Oct 1, 2004 (CIDRAP News) – The National Institutes of Health (NIH) has awarded a $9.5 million grant to a Canadian firm that aims to develop an influenza vaccine that doesn't rely on eggs.
ID Biomedical of Vancouver, BC, announced on Sep 29 that it will use the grant to develop its cell culture–based influenza vaccine. Creating an alternative to the classic egg-based manufacturing process could speed development of vaccine, possibly improve vaccine effectiveness, and allow people with egg allergies to be vaccinated, according to a company press release.
Shortened development time could prove very important in event of a flu pandemic, which is a growing concern with the spread of H5N1 avian influenza in Asia. The NIH grant will allow ID Biomedical to hold early-stage human trials of the new form of influenza vaccine.
ID Biomedical's Senior Vice President of Development Dr. Ronald Ellis said in the release, "We had shown a few years ago that our cell-derived vaccine manufactured by a prototype process was comparable in terms of safety and immunogenicity to our licensed egg-derived vaccine, Fluviral(R). This NIH grant enables IDB to continue this development toward a commercial process that should produce a vaccine with a safety and immunogenicity profile that fully meets the requirements for any influenza vaccine. Moreover, the grant also enables the development of and manufacturing process for a pandemic vaccine, should one be needed."
The new technology could let scientists grow a pandemic avian viral strain that might be harmful to eggs. As explained in the release, "There is currently a potential barrier to grow avian strains in eggs, since they have the potential to destroy the eggs."
The flu vaccine program at ID Biomedical will include development of injectable and intranasal influenza vaccines based on its cell-culture production technology.

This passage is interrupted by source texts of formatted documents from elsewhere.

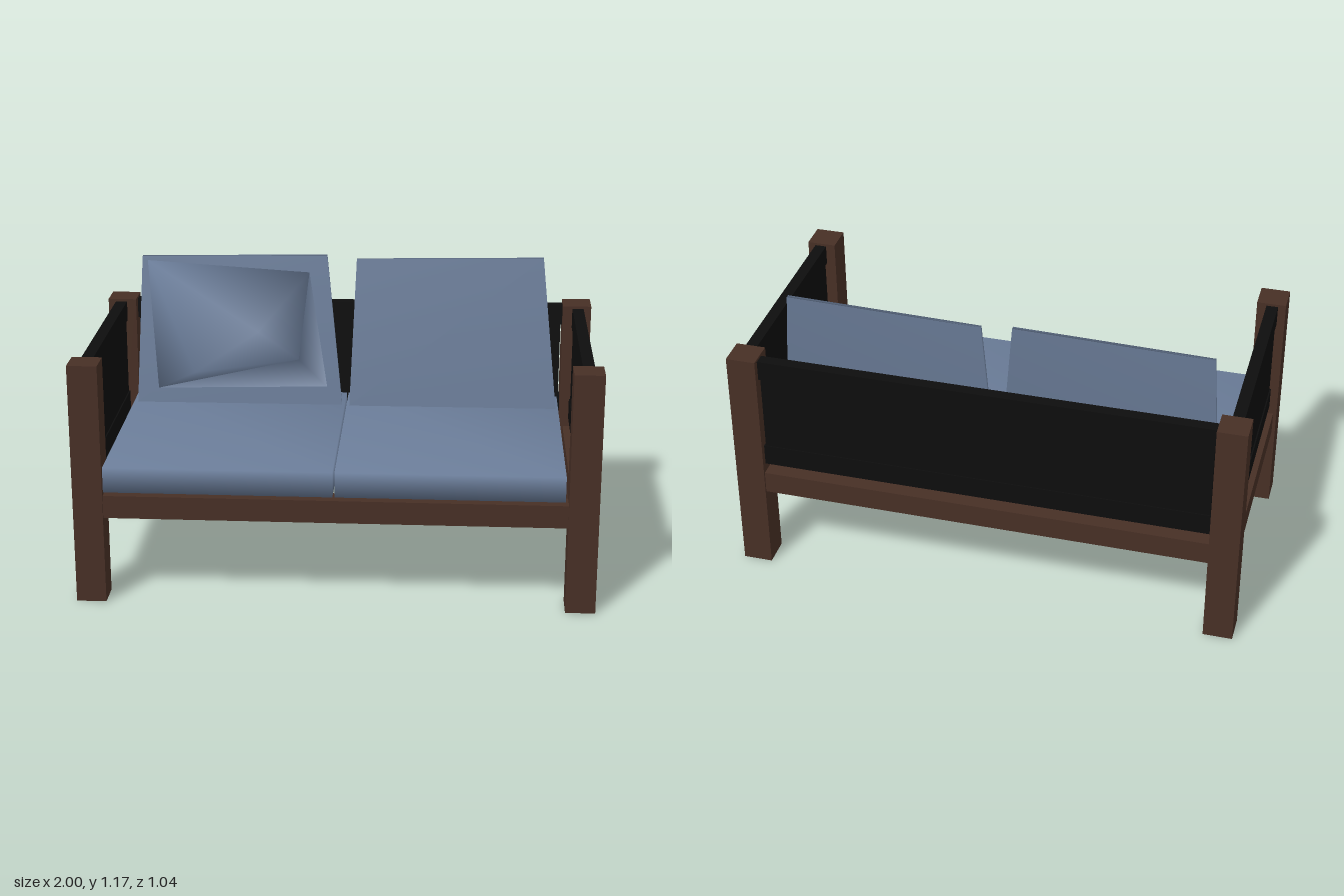
import * as THREE from 'three';

const mat = (name, color) => Object.assign(new THREE.MeshStandardMaterial({ color }), { name });

export function createModel() {
  const wood = mat('dark brown wood', 0x472f25);
  const black = mat('black fabric', 0x0d0d0d);
  const blue = mat('slate blue fabric', 0x6b7d99);
  const root = new THREE.Group();
  root.name = 'sofa';

  const add = (name, geometry, material, parent = root) => {
    const mesh = new THREE.Mesh(geometry, material);
    mesh.name = name;
    parent.add(mesh);
    return mesh;
  };
  // Box given by its minimum and maximum on each axis
  const box = (name, material, [x0, x1], [y0, y1], [z0, z1], parent) =>
    add(name, new THREE.BoxGeometry(x1 - x0, y1 - y0, z1 - z0), material, parent)
      .position.set((x0 + x1) / 2, (y0 + y1) / 2, (z0 + z1) / 2);
  // Shared corners give soft shading across the cushion
  const soft = (points, index) => {
    const g = new THREE.BufferGeometry();
    g.setAttribute('position', new THREE.Float32BufferAttribute(points.flat(), 3));
    g.setIndex(index);
    g.computeVertexNormals();
    return g;
  };
  // Six-sided cushion from a front and a back quad, each counter-clockwise from the front
  const slab = (front, back) => {
    const index = [0, 1, 2, 0, 2, 3, 4, 6, 5, 4, 7, 6];
    for (let i = 0; i < 4; i++) {
      const j = (i + 1) % 4;
      index.push(i, i + 4, j + 4, i, j + 4, j);
    }
    return soft([...front, ...back], index);
  };

  // Corner posts
  for (const x of [-0.9425, 0.9425])
    for (const z of [-0.4625, 0.4625])
      box('post', wood, [x - 0.0575, x + 0.0575], [0, 0.955], [z - 0.0575, z + 0.0575]);

  // Seat rails
  const railY = [0.345, 0.435];
  box('frontRail', wood, [-0.885, 0.885], railY, [0.43, 0.512]);
  box('backRail', wood, [-0.885, 0.885], railY, [-0.512, -0.43]);
  box('leftRail', wood, [0.9, 0.987], railY, [-0.405, 0.405]);
  box('rightRail', wood, [-0.987, -0.9], railY, [-0.405, 0.405]);

  // Slats under the seat
  for (let i = 0; i < 8; i++) {
    const x = -0.77 + i * 0.22;
    box('slat', wood, [x - 0.018, x + 0.018], [0.375, 0.42], [-0.43, 0.43]);
  }

  // Fabric panels: fuller top and bottom bands around a slimmer middle
  const panel = (name, length) => {
    const group = new THREE.Group();
    group.name = name;
    const half = length / 2;
    box('topBand', black, [-half, half], [0.865, 0.945], [-0.023, 0.023], group);
    box('middle', black, [-half + 0.006, half - 0.006], [0.555, 0.865], [-0.018, 0.018], group);
    box('bottomBand', black, [-half, half], [0.47, 0.555], [-0.023, 0.023], group);
    root.add(group);
    return group;
  };
  panel('backPanel', 1.77).position.z = -0.473;
  for (const side of [-1, 1]) {
    const p = panel(side > 0 ? 'leftArmPanel' : 'rightArmPanel', 0.81);
    p.position.x = side * 0.946;
    p.rotation.y = Math.PI / 2;
  }

  // Seat cushions
  for (const [x0, x1] of [[-0.885, -0.008], [0, 0.873]]) {
    const quad = (z, top) => [[x0, 0.445, z], [x1, 0.445, z], [x1, top, z], [x0, top, z]];
    add('seatCushion', slab(quad(0.5, 0.545), quad(-0.44, 0.553)), blue);
  }

  // Thin back cushions leaning backward
  for (const dx of [0, 0.88]) {
    const quad = (zLow, zHigh) => [
      [-0.868 + dx, 0.552, zLow], [-0.018 + dx, 0.555, zLow],
      [-0.083 + dx, 1.17, zHigh], [-0.842 + dx, 1.155, zHigh],
    ];
    add('backCushion', slab(quad(-0.27, -0.35), quad(-0.288, -0.365)), blue);
  }

  // Throw pillow swelling to an off-centre peak
  const pillow = [
    [-0.78, 0.612, -0.278], [-0.08, 0.63, -0.28], [-0.155, 1.1, -0.338], [-0.82, 1.14, -0.344],
    [-0.62, 0.7, -0.22], [-0.19, 0.77, -0.2], [-0.345, 0.905, -0.12],
  ];
  add('throwPillow', soft(pillow, [
    3, 0, 4, 0, 1, 5, 0, 5, 4, 1, 2, 5,
    3, 4, 6, 4, 5, 6, 5, 2, 6, 2, 3, 6,
    0, 2, 1, 0, 3, 2,
  ]), blue);

  return root;
}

ID Biomedical supplies over 75% of influenza vaccine to the Canadian public market.
ID Biomedical press release